Remodeling activity gains in January
Residential remodeling activity rose 22% in January 2011 in year-over-year comparisons, according to an index compiled by BuildFax, a national database of building permit data. Residential remodels in January were down 5% from December 2010, however.
All regions of the country posted year-over-year gains, although the Northeast continues to lag behind the other regions. For the first time in four years, the Northeast posted a year-over-year gain (7%) in January.
The other regions all did significantly better than the Northeast, posting double-digit percentage gains over their respective January 2010 values: 13% for the South, 28% for the Midwest and 19% for the West.
As is usual in January, index values were down month-over-month in every region: The Northeast was down 9%, the South was down 5%, the Midwest was down 10%, and the West was down 4%.
Based in Austin, Texas, BuildFax derives its remodeling index on monthly building permit activity filed with local building departments across the country.
Obit: Duane Swanson of Raymond Building Supply
Duane Swanson, the president and CEO of Raymond Building Supply in Fort Meyers, Fla., died on March 8 from complications of a series of strokes, according to an article in the News Press. He was 71 years old.

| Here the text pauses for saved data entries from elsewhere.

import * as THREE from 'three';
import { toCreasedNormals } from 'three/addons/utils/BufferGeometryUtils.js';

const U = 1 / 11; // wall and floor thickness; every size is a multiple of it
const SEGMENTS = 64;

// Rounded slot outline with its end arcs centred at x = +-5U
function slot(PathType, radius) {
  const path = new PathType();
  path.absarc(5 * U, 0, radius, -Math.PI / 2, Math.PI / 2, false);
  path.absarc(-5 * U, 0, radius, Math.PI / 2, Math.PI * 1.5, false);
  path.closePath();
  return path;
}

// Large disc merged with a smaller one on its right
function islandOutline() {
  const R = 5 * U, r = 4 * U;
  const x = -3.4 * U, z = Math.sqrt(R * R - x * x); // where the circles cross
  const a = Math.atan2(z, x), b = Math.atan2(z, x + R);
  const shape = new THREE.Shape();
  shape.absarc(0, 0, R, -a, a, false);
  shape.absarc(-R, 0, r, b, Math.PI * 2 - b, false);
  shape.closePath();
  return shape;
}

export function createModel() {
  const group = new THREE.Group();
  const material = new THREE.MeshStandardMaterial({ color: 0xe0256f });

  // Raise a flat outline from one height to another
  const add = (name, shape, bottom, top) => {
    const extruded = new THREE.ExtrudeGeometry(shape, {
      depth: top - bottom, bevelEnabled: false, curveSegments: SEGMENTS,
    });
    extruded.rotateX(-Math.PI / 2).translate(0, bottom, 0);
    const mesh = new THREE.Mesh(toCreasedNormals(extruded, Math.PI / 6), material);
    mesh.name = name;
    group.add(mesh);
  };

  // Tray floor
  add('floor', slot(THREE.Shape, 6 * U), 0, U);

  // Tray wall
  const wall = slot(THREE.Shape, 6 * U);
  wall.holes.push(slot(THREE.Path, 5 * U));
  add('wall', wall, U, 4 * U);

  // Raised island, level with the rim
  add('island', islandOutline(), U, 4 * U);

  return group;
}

Swanson bought Raymond Building Supply from a broker in 1978 when it was a single lumberyard and grew the business to eight locations in southwest Florida.
Although not an athlete himself, Swanson was a generous contributor to local high school and college athletic programs and facilities, including baseball, football and soccer.

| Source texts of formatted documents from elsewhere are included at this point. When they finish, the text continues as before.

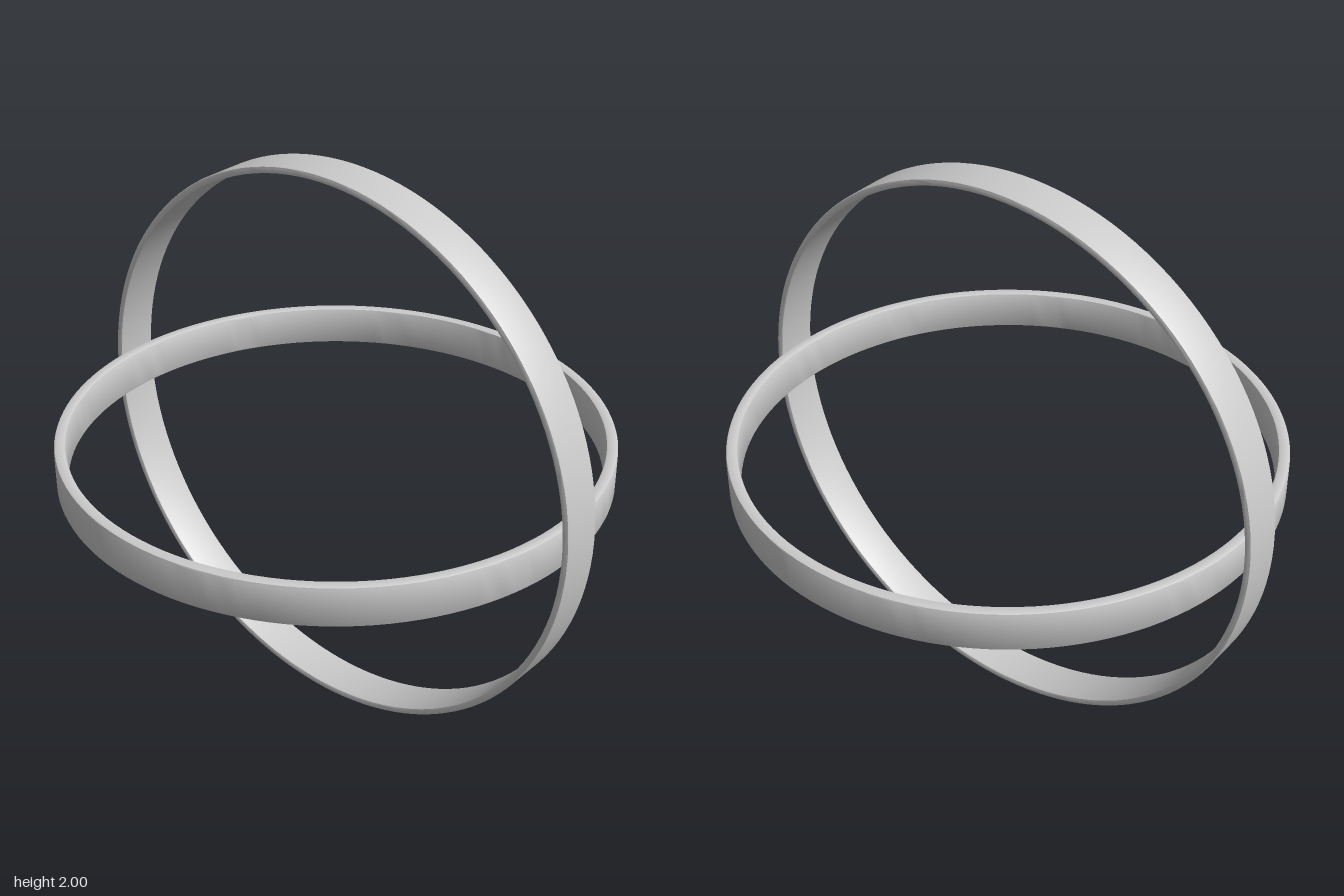
import * as THREE from 'three';
import { toCreasedNormals } from 'three/addons/utils/BufferGeometryUtils.js';

const material = new THREE.MeshStandardMaterial({ color: 0xcccccc });

// Flat band with softened rims, revolved around y
function makeBand(name, inner, outer, halfWidth, bevel) {
  const b = bevel, h = halfWidth;
  const profile = [
    [inner + b, -h], [outer - b, -h],
    [outer - b * 0.3, -h + b * 0.3], [outer, -h + b],
    [outer, h - b], [outer - b * 0.3, h - b * 0.3],
    [outer - b, h], [inner + b, h],
    [inner + b * 0.3, h - b * 0.3], [inner, h - b],
    [inner, -h + b], [inner + b * 0.3, -h + b * 0.3],
    [inner + b, -h],
  ].map(([r, y]) => new THREE.Vector2(r, y));
  const geometry = toCreasedNormals(new THREE.LatheGeometry(profile, 128), 0.6);
  const mesh = new THREE.Mesh(geometry, material);
  mesh.name = name;
  mesh.position.y = 1;
  return mesh;
}

export function createModel() {
  const model = new THREE.Group();
  model.name = 'crossedRings';

  // Upright outer ring, its axis along z
  const uprightRing = makeBand('uprightRing', 0.975, 1, 0.077, 0.008);
  uprightRing.rotation.x = Math.PI / 2;

  // Level inner ring
  const levelRing = makeBand('levelRing', 0.91, 0.95, 0.071, 0.008);

  model.add(uprightRing, levelRing);
  return model;
}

Reno lumberyard to close
B&C Builders, a 38-year-old lumberyard in Sparks, Nev., is closing on March 31, according to an article in the Reno Gazette Journal.
The owners said that a lack of construction has forced them to shutter their doors. The company has about $250,000 to $275,000 worth of inventory, which it may dispose of through a liquidation sale or an auctioneer.
Both owners wanted to get out of the business before they had to declare bankruptcy.
"We were both born and raised in this town," Randy Blackwell told the newspaper. "We can’t start filing bankruptcy and all that kind of stuff and be able to walk around this town. We’re connected to too many people, way too many."